EXERCISE INPUTS Block Start

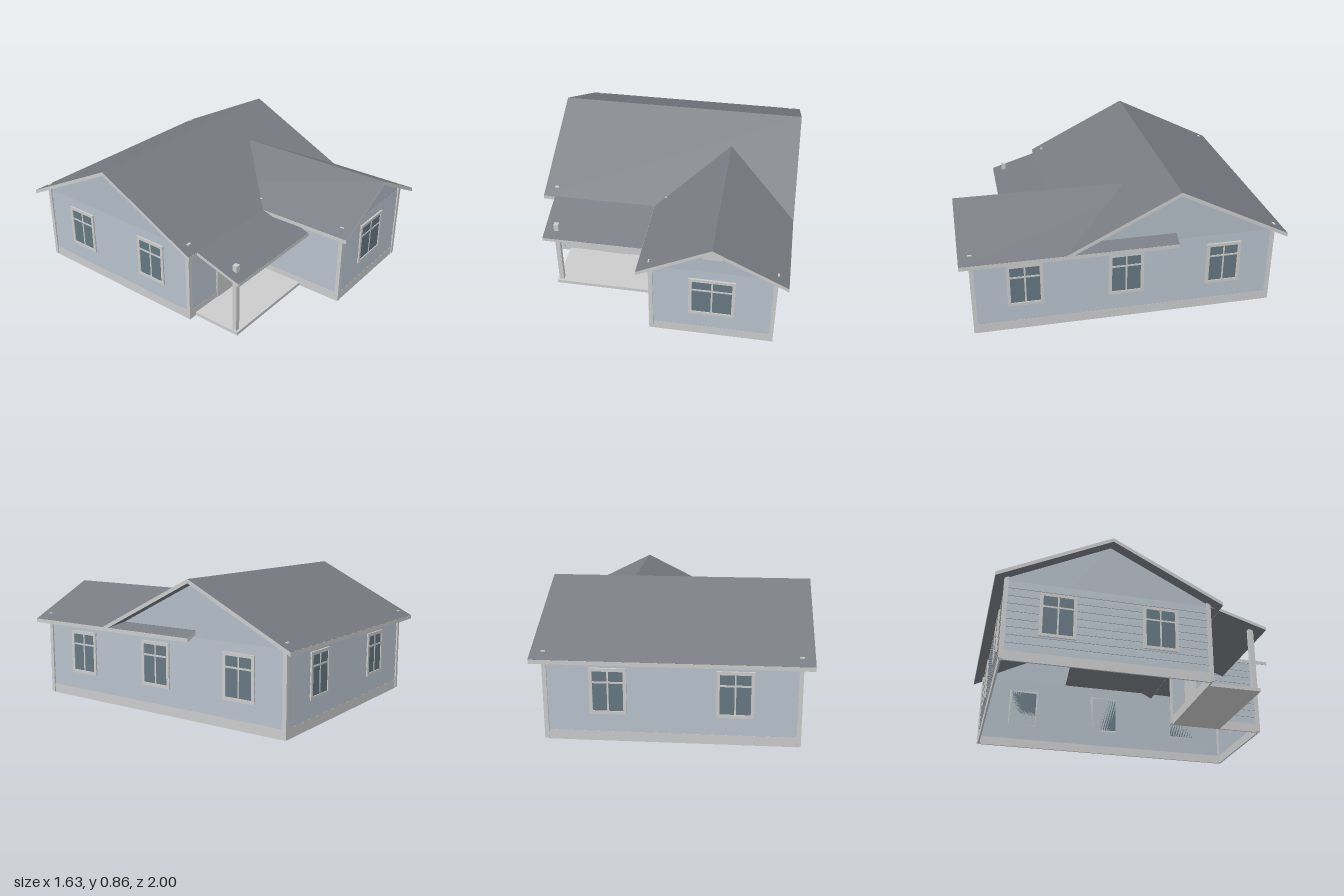
import * as THREE from 'three';

const trim = new THREE.MeshStandardMaterial({ color: 0xcccccc });
const roofing = new THREE.MeshStandardMaterial({ color: 0x777b81 });
const paint = new THREE.MeshStandardMaterial({ color: 0xb1bbc5 });
const wallSheet = new THREE.MeshStandardMaterial({ color: 0xb1bbc5, side: THREE.DoubleSide });
const glass = new THREE.MeshStandardMaterial({ color: 0x657782 });

const BOARD = 0.05, SKIRT = 0.06, EAVE = 0.525;

function add(parent, name, geometry, material) {
  const mesh = new THREE.Mesh(geometry, material);
  mesh.name = name;
  parent.add(mesh);
  return mesh;
}

// Box given by its min and max corners
function box(parent, name, [x0, y0, z0], [x1, y1, z1], material = trim) {
  const mesh = add(parent, name, new THREE.BoxGeometry(x1 - x0, y1 - y0, z1 - z0), material);
  mesh.position.set((x0 + x1) / 2, (y0 + y1) / 2, (z0 + z1) / 2);
  return mesh;
}

const shapeOf = (points) => new THREE.Shape(points.map(([x, y]) => new THREE.Vector2(x, y)));
const extrude = (points, depth) =>
  new THREE.ExtrudeGeometry(shapeOf(points), { depth, bevelEnabled: false });

// Lap siding: sawtooth profile run along the wall
function siding(wall, width) {
  const profile = [[0.0005, SKIRT]];
  for (let i = 0; i < 9; i++) {
    const y = SKIRT + i * BOARD;
    profile.push([0.006, y], [0.001, y + BOARD]);
  }
  profile.push([0.0005, SKIRT + 9 * BOARD]);
  const geometry = extrude(profile, width);
  geometry.rotateY(-Math.PI / 2).translate(width / 2, 0, 0);
  add(wall, 'siding', geometry, paint);
}

// Framed window with a cross of glazing bars
function windowUnit(wall, cx, width) {
  const unit = new THREE.Group();
  unit.name = 'window';
  unit.position.x = cx;
  wall.add(unit);
  const h = width / 2, y0 = 0.17, y1 = 0.453, f = 0.02;
  for (const s of [-1, 1]) {
    const x = s * (h - f / 2);
    box(unit, 'windowJamb', [x - f / 2, y0, 0], [x + f / 2, y1, 0.013]);
  }
  box(unit, 'windowSill', [-h + f, y0, 0], [h - f, y0 + f, 0.013]);
  box(unit, 'windowHead', [-h + f, y1 - f, 0], [h - f, y1, 0.013]);
  box(unit, 'windowGlass', [-h + f, y0 + f, 0], [h - f, y1 - f, 0.007], glass);
  box(unit, 'mullion', [-0.005, y0 + f, 0], [0.005, y1 - f, 0.01]);
  box(unit, 'transom', [-h + f, 0.36, 0], [h - f, 0.371, 0.0105]);
}

// Wall in its own frame: outside faces +z, centred on x
function makeWall(house, { name, at, turn, width, top = [], windows = [], pane = 0.22 }) {
  const wall = new THREE.Group();
  wall.name = name;
  wall.position.set(at[0], 0, at[1]);
  wall.rotation.y = turn;
  house.add(wall);
  const h = width / 2;
  const outline = [[-h, 0], [h, 0], [h, EAVE], ...top, [-h, EAVE]];
  add(wall, 'wallPanel', new THREE.ShapeGeometry(shapeOf(outline)), wallSheet);
  siding(wall, width);
  box(wall, 'skirt', [-h, 0, -0.004], [h, SKIRT, 0.007]);
  for (const x of windows) windowUnit(wall, x, pane);
  return wall;
}

// Gable roof along z, with ridge at x = 0; light rakes and eave fascias
function gableRoof(house, name, half, ridge, length) {
  const roof = new THREE.Group();
  roof.name = name;
  house.add(roof);
  const t = 0.025, low = ridge - half * 0.5;
  const profile = [[-half, low - t], [0, ridge - t], [half, low - t],
    [half, low], [0, ridge], [-half, low]];
  add(roof, 'roofSlopes', extrude(profile, length), [trim, roofing]);
  for (const s of [-1, 1]) {
    const x = s * half;
    box(roof, 'eaveFascia', [x - 0.001, low - t, 0], [x + 0.001, low - 0.0005, length]);
  }
  return roof;
}

function porch(house) {
  const group = new THREE.Group();
  group.name = 'porch';
  house.add(group);
  box(group, 'porchFloor', [-0.69, 0, 0.31], [0, 0.022, 0.645]);
  box(group, 'porchPost', [-0.68, 0.02, 0.6], [-0.65, 0.485, 0.63]);
  // Lean-to roof, profile drawn in z and y
  const profile = [[0.31, 0.515], [0.69, 0.4], [0.69, 0.42], [0.31, 0.537]];
  const slab = extrude(profile, 0.74);
  slab.rotateY(-Math.PI / 2);
  add(group, 'porchRoof', slab, [trim, roofing]);
  box(group, 'porchFascia', [-0.74, 0.4, 0.689], [0, 0.42, 0.691]);
}

export function createModel() {
  const house = new THREE.Group();
  house.name = 'house';
  const q = Math.PI / 2;

  // Walls
  const wing = makeWall(house, { name: 'wingFrontWall', at: [0.37, 0.93], turn: 0, width: 0.74,
    top: [[0, 0.715]], windows: [0], pane: 0.28 });
  box(wing, 'gableVent', [-0.06, 0.615, 0], [0.055, 0.685, 0.01]);
  makeWall(house, { name: 'leftSideWall', at: [0.74, 0], turn: q, width: 1.86,
    top: [[0.31, 0.835], [-0.31, EAVE]], windows: [-0.62, 0, 0.62] });
  makeWall(house, { name: 'rightSideWall', at: [-0.74, -0.31], turn: -q, width: 1.24,
    top: [[0, 0.835]], windows: [-0.31, 0.31] });
  makeWall(house, { name: 'backWall', at: [0, -0.93], turn: Math.PI, width: 1.48,
    windows: [-0.37, 0.37] });
  makeWall(house, { name: 'wingSideWall', at: [0, 0.62], turn: -q, width: 0.62 });
  const entry = makeWall(house, { name: 'entryWall', at: [-0.37, 0.31], turn: 0, width: 0.74 });

  // Door with a small light
  box(entry, 'door', [-0.11, 0.022, 0], [0.11, 0.42, 0.012]);
  box(entry, 'doorGlass', [-0.06, 0.295, 0], [0.06, 0.392, 0.014], glass);

  // Corner boards
  for (const [x, z] of [[-0.74, -0.93], [0.74, -0.93], [-0.74, 0.31], [0, 0.31], [0, 0.93], [0.74, 0.93]]) {
    box(house, 'cornerBoard', [x - 0.013, 0.006, z - 0.013], [x + 0.013, 0.551, z + 0.013]);
  }

  // Roofs
  const main = gableRoof(house, 'mainRoof', 0.69, 0.86, 1.63);
  main.rotation.y = q;
  main.position.set(-0.815, 0, -0.31);
  const cross = gableRoof(house, 'wingRoof', 0.445, 0.738, 1.31);
  cross.position.set(0.369, 0, -0.31);

  porch(house);
  return house;
}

EXERCISE INPUTS Block End

The answer must consist of each line from the data that includes the string "trim".

## [WRITTEN SOLUTION]
const trim = new THREE.MeshStandardMaterial({ color: 0xcccccc });
function box(parent, name, [x0, y0, z0], [x1, y1, z1], material = trim) {
  add(roof, 'roofSlopes', extrude(profile, length), [trim, roofing]);
  add(group, 'porchRoof', slab, [trim, roofing]);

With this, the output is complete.